Experienced Maria McCambridge enjoying a new lease of life
New training regime has given Dublin Marathon holder a renewed appetite for running
Noel Carroll always said it’s not the distance that kills, it’s the pace. There is another rule the founder of the Dublin Marathon might have added which says it’s not the age that counts, it’s the experience.
Because at age 39, Maria McCambridge is considered a little old by elite distance running standards. Yet she actually feels younger, fitter, and more motivated than ever, more ready to make all her experience count in Monday’s Dublin Marathon – then ideally on to the Rio Olympics, in 2016.
“Well I certainly feel I’m in the best marathon shape of my life,” she says. “And I also feel like I’ve fallen in love with running all over again, that there is still some life in left me. Because I did go through some hard periods there, dark days really, where I struggled with the motivation, questioned if I had any future in the marathon, and got very disillusioned.
“Then it just clicked again, the love came back, and a big part of that is because I feel like I’m running right for the first time in my life, doing the right training. Now, it’s just a question of executing it all on Monday. But I’ve certainly enjoyed the build-up, and feel like I have that experience behind me now.”
Indeed consider that experience: running since age 14, as a schoolgirl in Mount Anville in south Dublin; four years on a running scholarship in Providence, Rhode Island; running with the Irish team that won World Cross-Country bronze medals in Dublin, 2002; running the 5,000 metres at the Athens Olympics, in 2004, at age 29.
Only after all that, at age 33, did McCambridge consider running her first marathon. That was in Dublin, in 2008, where she paced herself almost perfectly to clock 2:36:33, finishing as the best-placed Irish woman.
A year later she improved her best to 2:35:29, and even at age 34, her marathon career appeared to be just taking off.
Then she experienced the heartbreak of missing out on the London Olympics, despite running the qualifying standard: four Irish women had qualified, and the selectors opted for the three younger (and less experienced) runners. No one actually said it, but McCambridge was considered a little old.
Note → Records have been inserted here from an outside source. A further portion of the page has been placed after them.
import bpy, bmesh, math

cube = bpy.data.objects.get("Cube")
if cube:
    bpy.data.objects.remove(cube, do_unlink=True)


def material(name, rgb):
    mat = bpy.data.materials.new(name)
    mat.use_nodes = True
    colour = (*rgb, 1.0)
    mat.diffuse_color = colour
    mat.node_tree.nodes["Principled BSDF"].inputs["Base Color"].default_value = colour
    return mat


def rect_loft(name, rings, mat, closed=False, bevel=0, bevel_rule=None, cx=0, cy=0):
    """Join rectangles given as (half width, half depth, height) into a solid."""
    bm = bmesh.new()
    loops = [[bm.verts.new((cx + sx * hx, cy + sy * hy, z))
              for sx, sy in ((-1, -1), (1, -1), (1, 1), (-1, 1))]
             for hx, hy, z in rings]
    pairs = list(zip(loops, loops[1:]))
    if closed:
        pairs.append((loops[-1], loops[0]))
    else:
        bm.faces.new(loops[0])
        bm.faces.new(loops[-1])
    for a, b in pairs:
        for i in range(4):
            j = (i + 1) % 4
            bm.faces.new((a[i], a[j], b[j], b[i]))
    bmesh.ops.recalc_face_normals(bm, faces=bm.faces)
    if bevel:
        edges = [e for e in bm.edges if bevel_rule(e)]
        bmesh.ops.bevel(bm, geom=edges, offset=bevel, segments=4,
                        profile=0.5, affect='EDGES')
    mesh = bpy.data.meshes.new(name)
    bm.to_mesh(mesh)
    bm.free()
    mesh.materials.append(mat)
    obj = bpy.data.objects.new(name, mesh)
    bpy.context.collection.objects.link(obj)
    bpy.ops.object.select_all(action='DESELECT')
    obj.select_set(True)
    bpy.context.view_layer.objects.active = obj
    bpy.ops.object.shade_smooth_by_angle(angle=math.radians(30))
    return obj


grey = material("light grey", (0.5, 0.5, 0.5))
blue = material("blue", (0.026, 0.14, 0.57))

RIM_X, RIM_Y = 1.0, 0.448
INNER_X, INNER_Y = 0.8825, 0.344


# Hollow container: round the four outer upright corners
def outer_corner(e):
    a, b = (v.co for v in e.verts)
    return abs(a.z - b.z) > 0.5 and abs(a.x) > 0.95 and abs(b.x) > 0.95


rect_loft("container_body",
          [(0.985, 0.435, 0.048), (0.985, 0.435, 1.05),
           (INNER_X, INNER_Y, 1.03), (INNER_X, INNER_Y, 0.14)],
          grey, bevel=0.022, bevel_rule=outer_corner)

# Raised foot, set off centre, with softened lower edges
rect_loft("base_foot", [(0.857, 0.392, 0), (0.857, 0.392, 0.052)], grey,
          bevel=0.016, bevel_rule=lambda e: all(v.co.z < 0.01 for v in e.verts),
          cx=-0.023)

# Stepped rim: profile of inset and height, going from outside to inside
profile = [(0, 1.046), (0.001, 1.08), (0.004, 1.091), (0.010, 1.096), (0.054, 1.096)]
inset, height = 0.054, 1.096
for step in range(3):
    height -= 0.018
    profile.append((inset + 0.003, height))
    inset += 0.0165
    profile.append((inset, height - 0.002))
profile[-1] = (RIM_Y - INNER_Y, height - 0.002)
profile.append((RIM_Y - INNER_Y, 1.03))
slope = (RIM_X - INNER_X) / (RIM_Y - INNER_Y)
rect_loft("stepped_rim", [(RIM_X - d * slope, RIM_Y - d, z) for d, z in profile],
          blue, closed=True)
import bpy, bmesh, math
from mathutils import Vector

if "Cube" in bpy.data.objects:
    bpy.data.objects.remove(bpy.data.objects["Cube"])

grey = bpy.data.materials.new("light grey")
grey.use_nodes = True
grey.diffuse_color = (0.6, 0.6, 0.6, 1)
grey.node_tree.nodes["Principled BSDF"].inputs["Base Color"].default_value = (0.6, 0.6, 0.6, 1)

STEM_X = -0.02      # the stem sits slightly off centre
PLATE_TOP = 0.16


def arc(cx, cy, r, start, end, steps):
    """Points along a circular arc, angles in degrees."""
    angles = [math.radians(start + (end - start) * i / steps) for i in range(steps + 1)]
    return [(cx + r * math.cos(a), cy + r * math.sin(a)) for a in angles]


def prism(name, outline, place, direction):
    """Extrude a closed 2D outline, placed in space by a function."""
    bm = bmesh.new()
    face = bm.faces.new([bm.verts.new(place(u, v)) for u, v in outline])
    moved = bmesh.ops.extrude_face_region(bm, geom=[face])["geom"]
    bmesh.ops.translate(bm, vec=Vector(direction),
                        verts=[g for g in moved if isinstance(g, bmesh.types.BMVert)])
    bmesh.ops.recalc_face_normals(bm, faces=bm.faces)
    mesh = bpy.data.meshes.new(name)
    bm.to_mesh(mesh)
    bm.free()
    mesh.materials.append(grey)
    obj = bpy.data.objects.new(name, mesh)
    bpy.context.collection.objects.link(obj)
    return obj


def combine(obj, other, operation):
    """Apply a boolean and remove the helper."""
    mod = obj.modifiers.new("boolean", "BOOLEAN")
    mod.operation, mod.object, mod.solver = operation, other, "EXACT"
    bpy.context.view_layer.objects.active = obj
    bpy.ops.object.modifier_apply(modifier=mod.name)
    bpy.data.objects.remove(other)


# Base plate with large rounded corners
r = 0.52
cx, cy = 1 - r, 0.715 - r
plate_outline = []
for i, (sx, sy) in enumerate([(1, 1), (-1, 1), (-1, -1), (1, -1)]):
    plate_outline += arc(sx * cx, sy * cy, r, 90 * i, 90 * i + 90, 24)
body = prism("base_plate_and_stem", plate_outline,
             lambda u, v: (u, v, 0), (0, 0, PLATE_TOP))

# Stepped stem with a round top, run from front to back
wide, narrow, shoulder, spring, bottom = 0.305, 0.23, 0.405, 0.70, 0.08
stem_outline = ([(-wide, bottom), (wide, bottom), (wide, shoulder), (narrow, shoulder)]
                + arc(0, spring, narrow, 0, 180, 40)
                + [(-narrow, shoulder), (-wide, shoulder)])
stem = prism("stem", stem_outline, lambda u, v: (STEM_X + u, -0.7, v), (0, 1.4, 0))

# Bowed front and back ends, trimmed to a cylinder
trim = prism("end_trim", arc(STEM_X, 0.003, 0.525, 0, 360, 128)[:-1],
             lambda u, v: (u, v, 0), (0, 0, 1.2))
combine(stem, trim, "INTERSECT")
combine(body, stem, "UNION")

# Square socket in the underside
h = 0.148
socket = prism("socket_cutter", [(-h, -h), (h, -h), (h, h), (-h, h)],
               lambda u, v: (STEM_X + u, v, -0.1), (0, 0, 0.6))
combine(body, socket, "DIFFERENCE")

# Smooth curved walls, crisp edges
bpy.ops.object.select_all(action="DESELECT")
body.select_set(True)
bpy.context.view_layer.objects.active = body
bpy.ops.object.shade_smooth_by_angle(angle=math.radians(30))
“I did enjoy last year’s race, even if that summer had been a bit of a disaster for me, dropping out of the World Championship marathon in Moscow.
“But I really wanted to do Dublin. I knew it was a unique opportunity, and it was brilliant to win it. At the same time I didn’t think I ran well. It was a bit of a struggle to finish. I’d made my debut in 2008, with high hopes of really loving it. Instead, it had all stagnated – so had my motivation.”
She never felt like quitting, because McCambridge will always run: it helps that her husband Gary Crossan is a runner too (himself a former four-time Irish marathon champion), but she’d taken a year out, in 2011, to give birth to their son Dylan, and it was becoming a little harder to justify the long hours of training, especially as it was proving less enjoyable.
“I just felt something had to change,” she says.
So she parted with her coach Dick Hooper, a former three-time Dublin Marathon winner, and after an almost accidental encounter with Chris Jones, Athletics Ireland distance coach, at a warm-weather training camp last spring, he now sets out all her schedules.
“Chris has got me working with heart-rate monitors, running at the right pace. I do three key sessions a week, and the rest is very relaxed, very easing running. So it’s mainly been about doing longer stuff, longer runs, longer sessions, but allowing for longer recovery too.
“Before, I just couldn’t run easy. I could never run a seven-minute mile. I had to be running six-something miles. Even when I was running pregnant. Now, it’s all about running at the right pace, and not always stressing my body. Before, I was always trying to force it, hammering really, thinking I needed to be running this fast.”
Indeed she’s upped her distances, running between 110-115 miles a week, and adding some over-distance runs of around 27 miles, but again allowing for longer periods of recovery. The ultimate test of it all will come on Monday, although she recently ran a half-marathon best of 72:25, in Cork, and despite her age, and all her years of experience, only now is she understanding what it feels like to run injury-free.
“All through my 20s, and 30s, I was getting injured. Now I’ve added some strength and conditioning, and that has definitely helped. And I do feel very competitive again. The confidence is back, too. I want to push myself again, and not just go out to try to win.”
So, if McCambridge knew at 19, or even 29, what she knows at 39, might things might have worked out differently?
“But I don’t know if I’d have been able to listen then,” she says. “You always know better at 19. Now, I’m more relaxed about it. Before this year, I couldn’t accept that you can run over seven-minute miles, in training. To me that was a waste of time.
“But I do need Monday’s race to go well, to still justify living the dream, of Rio, I suppose. Gary is working full-time, but we still live on a shoestring, because we both want to be involved in running. So Monday is critical for me in deciding if I keep going to Rio. It will answer a few questions. Hopefully they will be good answers.”